History of The Office of Constable

The office of the Constable was introduced into British common law following the Norman invasion of the British Isle in 1066 AD. The Constable was one of many political institutions introduced into English Law by the Norman conquerors whose "Conestabulus" or "Count of the Stable" eventually evolved into the institution we know today.

Originally, the Constable was responsible for keeping the militia and armaments of the king and of individual villages. During the reign of King Stephen the office of Lord High Constable was established, giving the Constable an integral arm in the military throughout Britain. The Constable became the King's representative in all matters dealing with the military and oversaw the King's castle.

The Constable of the early New England settlements bore many of the same duties of his counterparts in England. He was the keeper of peace and a marshal of the early militias, established to protect the village in which he was administrator. Under common law the Constable became the primary official of the community and a village could not be established unless a Constable was present.

As the colonies grew, the office of the Constable took on new responsibilities.
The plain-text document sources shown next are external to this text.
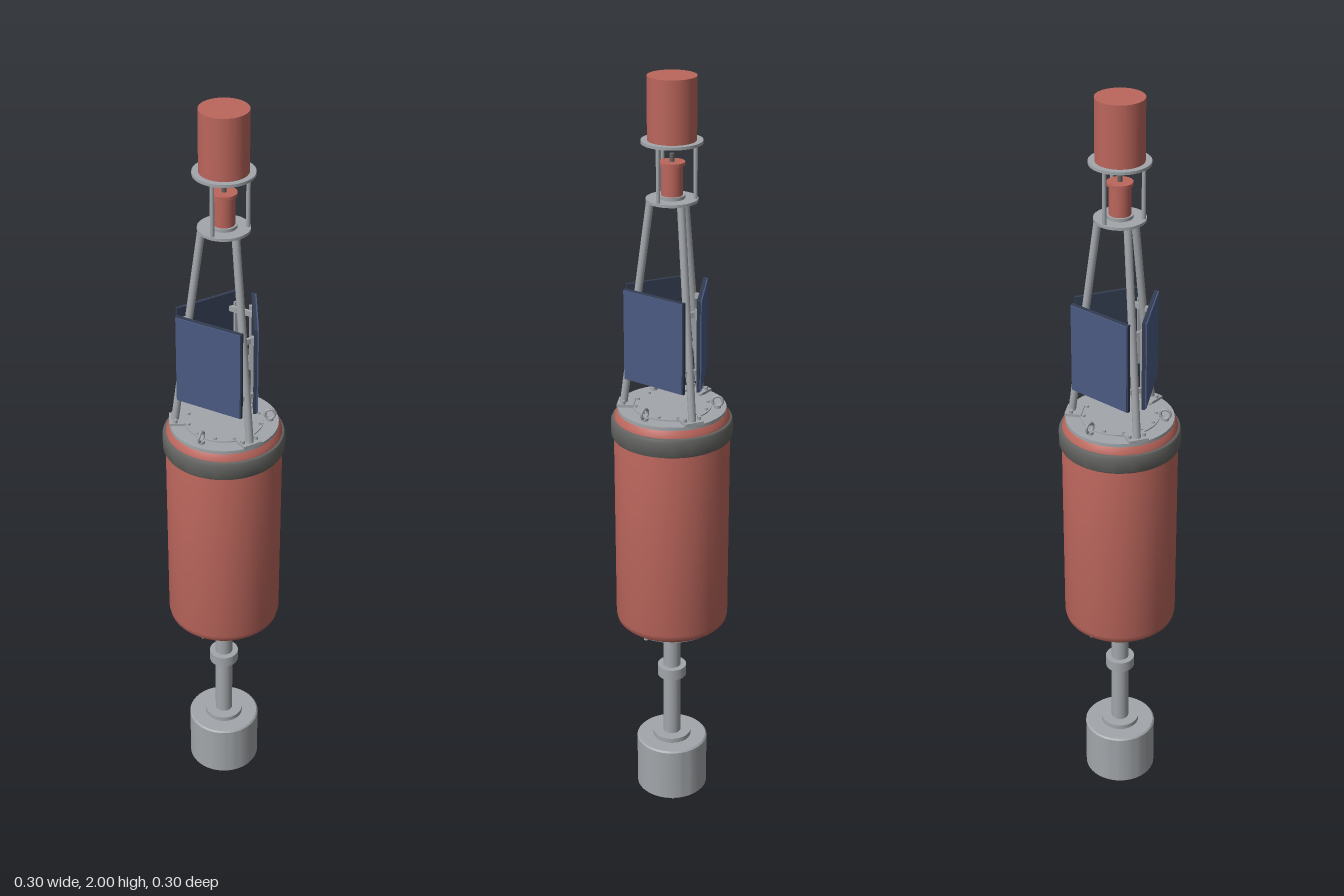
import * as THREE from 'three';
import { toCreasedNormals } from 'three/addons/utils/BufferGeometryUtils.js';

const paint = (name, color) => Object.assign(new THREE.MeshStandardMaterial({ color }), { name });

export function createModel() {
  const model = new THREE.Group();
  model.name = 'buoy';
  const red = paint('hull red', 0xbb665c);
  const grey = paint('metal grey', 0xa2a6aa);
  const dark = paint('rubber grey', 0x636361);
  const navy = paint('panel navy', 0x4b5a82);
  const frameMat = paint('panel frame', 0x343d52);

  const add = (parent, name, geometry, material, x = 0, y = 0, z = 0) => {
    const mesh = new THREE.Mesh(geometry, material);
    mesh.name = name;
    mesh.position.set(x, y, z);
    parent.add(mesh);
    return mesh;
  };
  // Upright cylinder between two heights
  const cyl = (parent, name, mat, r, y0, y1, x = 0, z = 0, sides = 48) =>
    add(parent, name, new THREE.CylinderGeometry(r, r, y1 - y0, sides), mat, x, (y0 + y1) / 2, z);
  const lathe = (name, mat, pts) => add(model, name, toCreasedNormals(
    new THREE.LatheGeometry(pts.map(p => new THREE.Vector2(...p)), 64), 0.6), mat);
  const box = (parent, name, mat, w, h, d, x, y, z) =>
    add(parent, name, new THREE.BoxGeometry(w, h, d), mat, x, y, z);
  const rod = (parent, name, mat, r, a, b) => {
    const from = new THREE.Vector3(...a), dir = new THREE.Vector3(...b).sub(from);
    const mesh = add(parent, name, new THREE.CylinderGeometry(r, r, dir.length(), 16), mat);
    mesh.position.copy(from).addScaledVector(dir, 0.5);
    mesh.quaternion.setFromUnitVectors(new THREE.Vector3(0, 1, 0), dir.normalize());
    return mesh;
  };
  // Three copies around the axis; local +z points outwards
  const around = (name, start, build) => {
    for (let i = 0; i < 3; i++) {
      const g = new THREE.Group();
      g.name = name;
      g.rotation.y = start + i * Math.PI * 2 / 3;
      build(g);
      model.add(g);
    }
  };

  // Ballast weight, lower pipe and mooring lug
  lathe('ballastWeight', grey, [[0, 0.062], [0.09, 0.062], [0.094, 0.066], [0.094, 0.211], [0.09, 0.215], [0, 0.215]]);
  cyl(model, 'ballastFlange', grey, 0.05, 0.215, 0.228);
  cyl(model, 'lowerPipe', grey, 0.023, 0.22, 0.58, 0, 0, 32);
  cyl(model, 'pipeCollar', grey, 0.038, 0.406, 0.436);
  const lug = new THREE.Shape();
  lug.moveTo(0.025, 0.065);
  lug.lineTo(0.025, 0.025);
  lug.absarc(0, 0.025, 0.025, 0, -Math.PI, true);
  lug.lineTo(-0.025, 0.065);
  const eye = new THREE.Path();
  eye.absarc(0, 0.028, 0.011, 0, Math.PI * 2);
  lug.holes.push(eye);
  const lugGeo = new THREE.ExtrudeGeometry(lug, { depth: 0.008, bevelEnabled: false, curveSegments: 16 });
  lugGeo.translate(0, 0, -0.004).rotateY(Math.PI / 2);
  add(model, 'mooringLug', lugGeo, grey);

  // Hull with rounded rims, end plates and bumper
  lathe('hull', red, [[0, 0.578], [0.12, 0.578], [0.134, 0.583], [0.142, 0.591], [0.145, 0.605],
    [0.145, 1.152], [0.142, 1.166], [0.135, 1.176], [0.122, 1.18], [0, 1.18]]);
  lathe('bumperBand', dark, [[0.144, 1.108], [0.149, 1.11], [0.152, 1.116], [0.152, 1.15], [0.149, 1.157], [0.143, 1.159]]);
  cyl(model, 'bottomPlate', grey, 0.122, 0.574, 0.58);
  cyl(model, 'bottomFlange', grey, 0.055, 0.566, 0.576);
  cyl(model, 'deckPlate', grey, 0.135, 1.176, 1.185);
  cyl(model, 'deckHatch', grey, 0.098, 1.185, 1.188);
  for (let i = 0; i < 12; i++) {
    const a = (i + 0.5) * Math.PI / 6;
    cyl(model, 'hatchBolt', grey, 0.0045, 1.186, 1.193, 0.09 * Math.sin(a), 0.09 * Math.cos(a), 8);
    if (i % 2) cyl(model, 'flangeBolt', grey, 0.005, 0.561, 0.568, 0.044 * Math.sin(a), 0.044 * Math.cos(a), 8);
  }

  // Lifting eyes above, tie rod ends below
  around('liftingEye', 0, g => {
    cyl(g, 'eyeBase', grey, 0.009, 1.184, 1.192, 0, 0.113, 16);
    add(g, 'eyeRing', new THREE.TorusGeometry(0.0125, 0.0035, 8, 24), grey, 0, 1.202, 0.113).rotation.y = Math.PI / 2;
    cyl(g, 'tieRodEnd', grey, 0.006, 0.566, 0.58, 0, 0.113, 12);
  });

  // Tower legs with feet and panel brackets
  const legRadius = y => 0.121 - (y - 1.185) * 0.133;
  around('towerLeg', Math.PI / 3, g => {
    rod(g, 'leg', grey, 0.0095, [0, 1.185, legRadius(1.185)], [0, 1.712, legRadius(1.712)]);
    box(g, 'foot', grey, 0.05, 0.008, 0.042, 0, 1.188, 0.114);
    for (const s of [-1, 1]) cyl(g, 'footBolt', grey, 0.005, 1.19, 1.2, s * 0.019, 0.119, 8);
    for (const y of [1.31, 1.45]) {
      const r = legRadius(y), reach = 0.02 + (0.115 - r) * 0.577;
      box(g, 'panelBracket', grey, reach * 2, 0.014, 0.008, 0, y, r);
    }
  });

  // Solar panels
  around('solarPanel', 0, g => {
    box(g, 'panelFrame', frameMat, 0.177, 0.232, 0.008, 0, 1.376, 0.072);
    box(g, 'panelFace', navy, 0.173, 0.228, 0.006, 0, 1.376, 0.0765);
    for (const s of [-1, 1]) box(g, 'panelRail', grey, 0.01, 0.18, 0.006, s * 0.073, 1.376, 0.065);
  });

  // Lantern stage
  cyl(model, 'lowerStage', grey, 0.062, 1.707, 1.714);
  cyl(model, 'lanternBase', grey, 0.031, 1.714, 1.722, 0, 0, 32);
  cyl(model, 'lantern', red, 0.026, 1.722, 1.795, 0, 0, 32);
  cyl(model, 'lanternCap', red, 0.031, 1.793, 1.801, 0, 0, 32);
  cyl(model, 'lanternTip', dark, 0.006, 1.8, 1.82, 0, 0, 12);
  around('stagePost', 0, g => cyl(g, 'post', grey, 0.005, 1.708, 1.85, 0, 0.055, 12));

  // Top stage and cylinder
  cyl(model, 'upperStage', grey, 0.073, 1.845, 1.852);
  cyl(model, 'topCylinder', red, 0.058, 1.852, 2);
  return model;
}
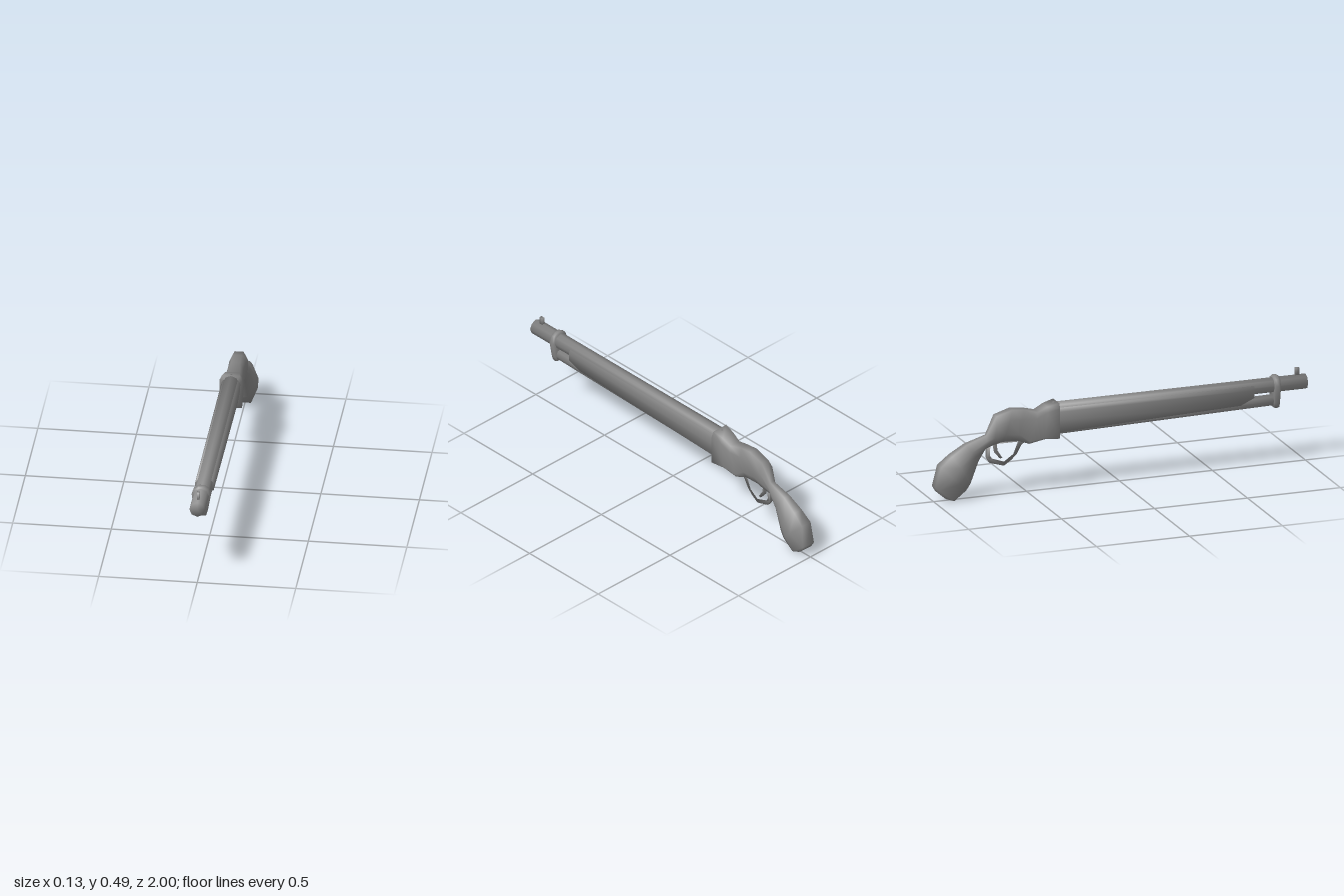
import * as THREE from 'three';
import { toCreasedNormals } from 'three/addons/utils/BufferGeometryUtils.js';

const material = new THREE.MeshStandardMaterial({ color: 0x868686 });

// Every part is shaded fully smooth, also across its end faces
function add(group, name, geometry) {
  const mesh = new THREE.Mesh(toCreasedNormals(geometry, Math.PI), material);
  mesh.name = name;
  group.add(mesh);
}

// Skin over rings of [x, y, z] points that run from front to back, with flat caps
function loft(rings) {
  const n = rings[0].length;
  const points = rings.flat();
  const last = (rings.length - 1) * n;
  const index = [];
  const centre = (ring) => [0, 1, 2].map((k) => ring.reduce((sum, p) => sum + p[k], 0) / n);
  const front = points.push(centre(rings[0])) - 1;
  const back = points.push(centre(rings[rings.length - 1])) - 1;
  for (let j = 0; j < n; j++) {
    const k = (j + 1) % n;
    for (let i = 0; i < last; i += n) index.push(i + j, i + j + n, i + k, i + k, i + j + n, i + k + n);
    index.push(front, j, k, back, last + k, last + j);
  }
  const g = new THREE.BufferGeometry();
  g.setAttribute('position', new THREE.Float32BufferAttribute(points.flat(), 3));
  g.setIndex(index);
  return g;
}

// Eight-sided ring between a top and a bottom point; square 1 = boxy, 0 = rounded
function section([topZ, topY, botZ, botY, w, square]) {
  const mix = (a, b) => THREE.MathUtils.lerp(a, b, square);
  const low = mix(0.35, 0.01), high = mix(0.62, 0.86);
  const top = mix(0.45, 0.78), bottom = mix(0.45, 0.99);
  return [
    [1, low], [1, high], [top, 1], [-top, 1],
    [-1, high], [-1, low], [-bottom, 0], [bottom, 0],
  ].map(([x, t]) => [
    x * w, THREE.MathUtils.lerp(botY, topY, t), THREE.MathUtils.lerp(botZ, topZ, t),
  ]);
}

// Side-on (z, y) outline extruded across x
function sidePlate(outline, width, hole) {
  const shape = new THREE.Shape(outline.map(([z, y]) => new THREE.Vector2(z, y)));
  if (hole) shape.holes.push(new THREE.Path(hole.map(([z, y]) => new THREE.Vector2(z, y))));
  return new THREE.ExtrudeGeometry(shape, { depth: width, bevelEnabled: false })
    .translate(0, 0, -width / 2).rotateY(-Math.PI / 2);
}

export function createModel() {
  const model = new THREE.Group();
  model.name = 'longGun';

  // Barrel
  add(model, 'barrel', new THREE.CylinderGeometry(0.04, 0.04, 1.36, 8)
    .rotateX(Math.PI / 2).translate(0, 0.419, 0.32));

  // Front sight
  add(model, 'frontSight', new THREE.BoxGeometry(0.013, 0.045, 0.02).translate(0, 0.473, 0.955));

  // Tube under the barrel, sloping down a little to the rear
  const tubeRing = (z, y, r) => Array.from({ length: 8 }, (_, i) => {
    const a = i / 8 * Math.PI * 2;
    return [r * Math.cos(a), y + r * Math.sin(a), z];
  });
  add(model, 'magazineTube', loft([tubeRing(0.835, 0.34, 0.03), tubeRing(-0.36, 0.315, 0.03)]));

  // Pear-shaped band joining barrel and tube, with softened edges
  const half = [[0.025, 0.302], [0.033, 0.33], [0.049, 0.42], [0.037, 0.455], [0.015, 0.469]];
  const pear = [...half, ...half.map(([x, y]) => [-x, y]).reverse()];
  const bandRing = (z, s) => pear.map(([x, y]) => [x * s, 0.385 + (y - 0.385) * s, z]);
  add(model, 'barrelBand', loft([
    bandRing(0.852, 0.95), bandRing(0.842, 1), bandRing(0.828, 1), bandRing(0.82, 0.95),
  ]));

  // Fore-end: U-shaped trough with a cut-back lower front
  const foreEnd = [[0.71, 0.64, 0.337], [-0.36, -0.36, 0.303]].map(([zTop, zLow, yLow]) => [
    [0.046, 0.375, zTop], [0.048, 0.415, zTop], [0.04, 0.434, zTop],
    [-0.04, 0.434, zTop], [-0.048, 0.415, zTop], [-0.046, 0.375, zTop],
    [-0.034, yLow, zLow], [0.034, yLow, zLow],
  ]);
  add(model, 'foreEnd', loft(foreEnd));

  // Receiver flowing into the curved grip: [top z, top y, bottom z, bottom y, half width, square]
  add(model, 'receiverAndGrip', loft([
    [-0.34, 0.461, -0.34, 0.278, 0.057, 1],
    [-0.40, 0.446, -0.42, 0.281, 0.050, 0.9],
    [-0.45, 0.421, -0.50, 0.263, 0.044, 0.8],
    [-0.52, 0.440, -0.56, 0.283, 0.040, 0.4],
    [-0.585, 0.446, -0.64, 0.285, 0.042, 0.3],
    [-0.67, 0.420, -0.69, 0.272, 0.044, 0.2],
    [-0.72, 0.322, -0.725, 0.252, 0.024, 0],
    [-0.83, 0.285, -0.765, 0.195, 0.041, 0],
    [-0.91, 0.235, -0.81, 0.085, 0.056, 0],
    [-0.97, 0.185, -0.835, 0.052, 0.067, 0],
    [-1.00, 0.080, -0.90, 0.002, 0.034, 0.8],
    [-0.985, 0.052, -0.945, 0.018, 0.030, 0.8],
  ].map(section)));

  // Trigger guard loop
  add(model, 'triggerGuard', sidePlate(
    [[-0.50, 0.275], [-0.53, 0.255], [-0.555, 0.21], [-0.585, 0.18], [-0.625, 0.153],
      [-0.70, 0.176], [-0.718, 0.205], [-0.715, 0.28]], 0.02,
    [[-0.55, 0.272], [-0.575, 0.21], [-0.625, 0.175], [-0.69, 0.198], [-0.70, 0.215], [-0.698, 0.272]]));

  // Trigger
  add(model, 'trigger', sidePlate(
    [[-0.685, 0.29], [-0.665, 0.29], [-0.658, 0.235], [-0.632, 0.195],
      [-0.645, 0.193], [-0.672, 0.225]], 0.014));

  return model;
}
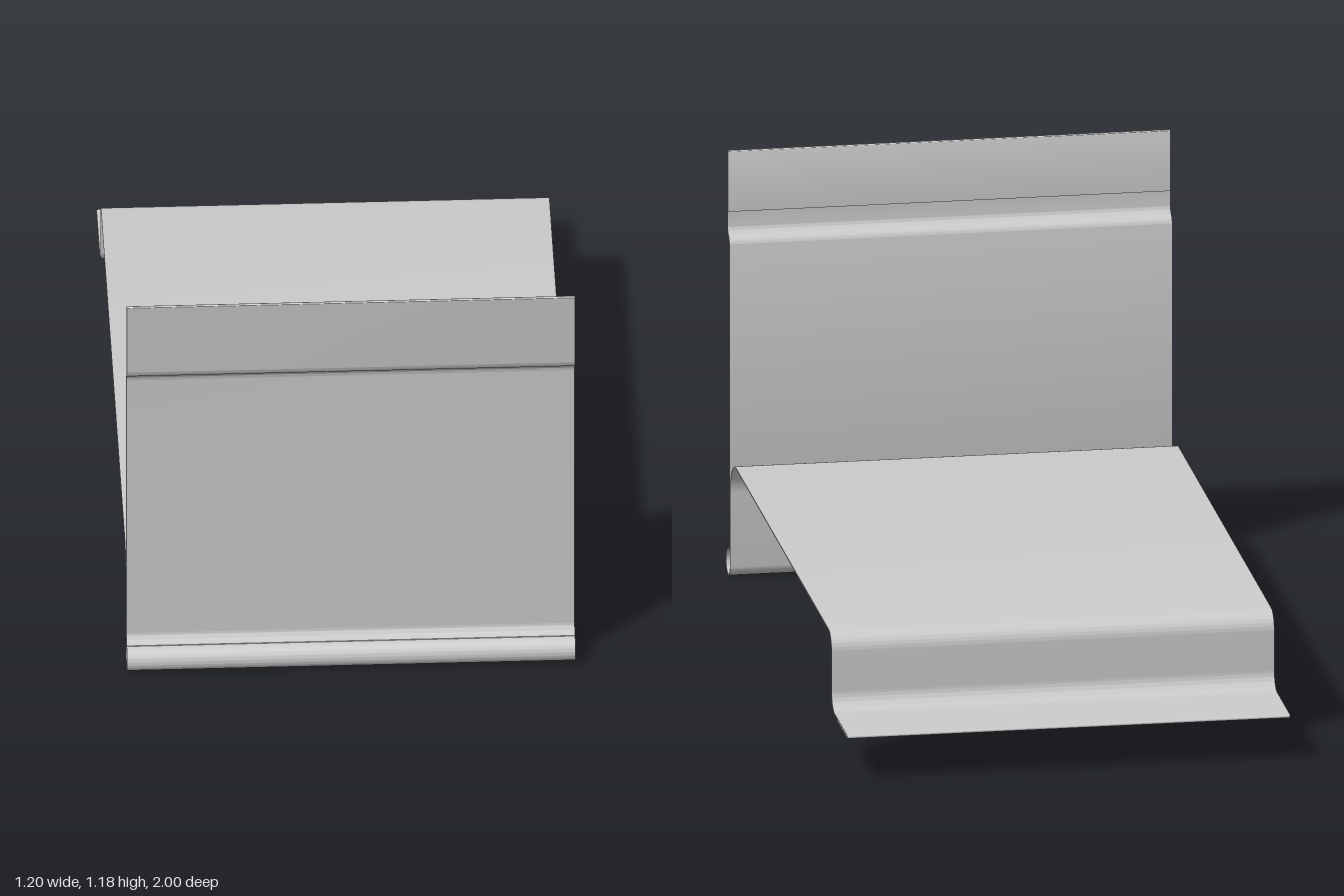
import * as THREE from 'three';
import { toCreasedNormals } from 'three/addons/utils/BufferGeometryUtils.js';

const WIDTH = 1.2;
const THICKNESS = 0.004;

// Centreline of the folded sheet in (z, y), from the upright's hem to the rear hem
function sheetCentreline() {
  const PI = Math.PI;
  const p = new THREE.Path();
  // hem folded behind the top of the upright
  p.moveTo(0.968, 1.012);
  p.lineTo(0.968, 1.178);
  p.absarc(0.9705, 1.178, 0.0025, PI, 0, true);
  // small S-shaped step back to the main upright
  const a = THREE.MathUtils.degToRad(65);
  const r = 0.035 / (2 * (1 - Math.cos(a)));
  p.absarc(0.973 - r, 0.975, r, 0, -a, true);
  p.absarc(0.938 + r, 0.975 - 2 * r * Math.sin(a), r, PI - a, PI, false);
  // flare and rolled bead at the foot
  p.absarc(0.964, 0.098, 0.026, PI, 1.5 * PI, false);
  p.absarc(0.964, 0.036, 0.034, PI / 2, -PI, true);
  // inner leg, large bend, deck
  p.absarc(0.83, 0.235, 0.1, 0, PI / 2, false);
  // step down to the rear flange
  p.absarc(-0.69, 0.287, 0.048, PI / 2, PI, false);
  p.absarc(-0.788, 0.178, 0.05, 0, -PI / 2, true);
  // hem folded under the rear flange
  p.absarc(-0.9955, 0.1255, 0.0025, PI / 2, 1.5 * PI, false);
  p.lineTo(-0.83, 0.123);
  const points = p.getPoints(16);
  return points.filter((q, i) => i === 0 || q.distanceTo(points[i - 1]) > 1e-5);
}

// Closed outline of constant thickness around an open line
function thicken(line, thickness) {
  const left = [], right = [];
  line.forEach((q, i) => {
    const before = line[Math.max(i - 1, 0)];
    const after = line[Math.min(i + 1, line.length - 1)];
    const dir = q.clone().sub(before).normalize().add(after.clone().sub(q).normalize()).normalize();
    const side = new THREE.Vector2(-dir.y, dir.x).multiplyScalar(thickness / 2);
    left.push(q.clone().add(side));
    right.unshift(q.clone().sub(side));
  });
  return new THREE.Shape([...left, ...right]);
}

export function createModel() {
  const metal = new THREE.MeshStandardMaterial({ color: 0xcccccc });
  metal.name = 'light grey metal';

  // Extrude across the width, turning the profile into the z-y plane
  const extrusion = new THREE.ExtrudeGeometry(thicken(sheetCentreline(), THICKNESS), {
    depth: WIDTH, bevelEnabled: false, steps: 1,
  });
  extrusion.translate(0, 0, -WIDTH / 2);
  extrusion.rotateY(-Math.PI / 2);

  const sheet = new THREE.Mesh(toCreasedNormals(extrusion, Math.PI / 5), metal);
  sheet.name = 'foldedSheet';

  const model = new THREE.Group();
  model.name = 'foldedMetalFlashing';
  model.add(sheet);
  return model;
}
The Constable still had the duty of local peacekeeper, but also had to execute all warrants directed to them by the local justice and assure that no unruly crowds were allowed to gather. In the Borough of Bristol the Constable was also the clerk of the market and regulated the sale of beer and wine. In Lancaster the Constable was permitted to convene town meetings, pass local ordinances, and levy fines. If any Constable refused to perform his duties while he was in office, he could face heavy fines provided by law.